Gerald Gikonyo quit his job in 1931 to concentrate on business full-time. The job was difficult as he was required to wake up in the wee hours of the morning and work even during harsh weather conditions.
He went on to partner with Solomon Karanja to secure a hawking license. That same here he opened a shop in his Githioro home in Rwathia and day to day of the business to his step brother Gikonyo Muthuri.
In 1947 everything aligned when together with a couple of friends from Rwathia, they decided to open a hotel in Majengo. He was approached to contribute capital for the venture and he had only Ksh700 of the required Ks3,000.
With his partners, Wacai wa Muhu, Gatu wa Kirubi, Kimani wa Gathere and Macharia Kirubi, they managed to open the hotel and it did exceedingly well.
They opened a second hotel in Eastleigh. Unfortunately, the businesses established by these village mates went up in flames as Kenyans fought for self-rule.
The Rwathia boys, as they came to be known, would team up to own a number of properties in the city.
Leading up to independence, a lot of white settlers began selling their lands and they snapped up this opportunity. They bought a number of buildings in several places including along Tom Mboya street.
They started Magomano and New Kinangop hotels. His wealth grew and he invested in Alfa Hotel, started a distribution company named Rwathia distributors and ventured into real estate. He would also come to be known as the landlord of Sabina Joy.
The entrepreneur ventured in the transport business in the early ‘60s and has no fond memory business. According to Gerald Gikonyo, the business is very risky and has so many unforeseen variables. They owned two buses christened Mwijoyo and Kayi. The seasoned businessman was categorical that he rather invests his money in building since such an investment cannot knock down a pedestrian.
Interestingly, for a man who was the first Kenyan to own a car in the country-he doesn’t know how to drive one.

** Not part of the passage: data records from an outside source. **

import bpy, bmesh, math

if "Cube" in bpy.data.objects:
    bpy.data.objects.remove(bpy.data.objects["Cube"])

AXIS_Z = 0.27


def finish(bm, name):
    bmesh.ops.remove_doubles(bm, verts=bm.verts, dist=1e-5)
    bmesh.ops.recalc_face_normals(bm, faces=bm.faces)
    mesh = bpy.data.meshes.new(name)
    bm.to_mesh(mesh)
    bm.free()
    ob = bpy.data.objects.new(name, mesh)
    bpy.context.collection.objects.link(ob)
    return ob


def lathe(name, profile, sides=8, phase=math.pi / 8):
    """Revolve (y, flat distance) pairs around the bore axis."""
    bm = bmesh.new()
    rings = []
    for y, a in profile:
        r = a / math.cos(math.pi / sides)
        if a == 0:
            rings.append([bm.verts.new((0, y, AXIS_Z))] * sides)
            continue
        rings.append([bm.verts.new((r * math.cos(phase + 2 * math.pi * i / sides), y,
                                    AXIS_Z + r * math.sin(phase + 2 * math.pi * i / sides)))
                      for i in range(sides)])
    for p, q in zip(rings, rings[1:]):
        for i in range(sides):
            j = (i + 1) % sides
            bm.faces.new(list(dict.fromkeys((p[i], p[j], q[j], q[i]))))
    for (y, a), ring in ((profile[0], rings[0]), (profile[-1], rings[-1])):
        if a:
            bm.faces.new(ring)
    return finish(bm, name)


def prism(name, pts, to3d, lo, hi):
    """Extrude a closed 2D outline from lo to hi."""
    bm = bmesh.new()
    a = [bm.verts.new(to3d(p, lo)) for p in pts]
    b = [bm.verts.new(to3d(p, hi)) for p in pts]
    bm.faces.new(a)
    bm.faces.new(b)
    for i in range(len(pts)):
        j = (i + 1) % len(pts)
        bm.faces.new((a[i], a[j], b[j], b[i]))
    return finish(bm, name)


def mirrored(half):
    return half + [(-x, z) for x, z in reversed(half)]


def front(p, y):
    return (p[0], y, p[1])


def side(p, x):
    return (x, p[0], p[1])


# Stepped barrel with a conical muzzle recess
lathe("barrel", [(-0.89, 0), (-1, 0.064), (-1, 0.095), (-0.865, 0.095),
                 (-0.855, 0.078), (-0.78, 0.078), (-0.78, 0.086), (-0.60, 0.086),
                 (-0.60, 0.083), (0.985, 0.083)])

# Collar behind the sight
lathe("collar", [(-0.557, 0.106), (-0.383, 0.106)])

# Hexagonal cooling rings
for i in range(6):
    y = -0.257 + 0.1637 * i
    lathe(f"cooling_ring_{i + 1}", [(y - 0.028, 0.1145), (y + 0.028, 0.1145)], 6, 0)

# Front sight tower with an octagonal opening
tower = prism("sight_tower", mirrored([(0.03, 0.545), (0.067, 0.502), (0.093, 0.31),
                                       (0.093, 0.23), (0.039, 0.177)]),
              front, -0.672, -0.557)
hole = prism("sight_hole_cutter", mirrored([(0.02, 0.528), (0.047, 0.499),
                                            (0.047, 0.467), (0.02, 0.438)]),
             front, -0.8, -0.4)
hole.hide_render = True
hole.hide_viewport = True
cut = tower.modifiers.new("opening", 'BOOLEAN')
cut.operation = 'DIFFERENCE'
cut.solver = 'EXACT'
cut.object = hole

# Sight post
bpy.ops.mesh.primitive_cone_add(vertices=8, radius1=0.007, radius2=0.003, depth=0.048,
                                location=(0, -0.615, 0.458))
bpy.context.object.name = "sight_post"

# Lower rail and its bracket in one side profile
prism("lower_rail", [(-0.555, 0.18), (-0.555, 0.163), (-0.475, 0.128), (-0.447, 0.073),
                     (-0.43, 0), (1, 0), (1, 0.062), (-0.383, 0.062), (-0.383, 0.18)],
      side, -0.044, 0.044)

In the late 50s, he was among those arrested and accused of aiding the Mau Mau fighters. He recalled in an interview on the Standard how they were stripped to their underwear and physically tortured. They would go without food at times and when one of them messed up all of them got punished.
He, however, said it was all worth the freedom we are enjoying today.
Out of Gerald Gikonyo four wives, only one-known as Wangari-is surviving. He has 23 children but has no recollection of the number of grandchildren, great grandchildren and great great grandchildren he has.
“They are probably 200 or 300. I can’t be sure. They are so many that you would require an auditor to verify the actual number,” he told DN
His eldest son, Mr Stephen Karanja, was born in 1936 while his last-born, Mr Javed Kamau, was born in 1972.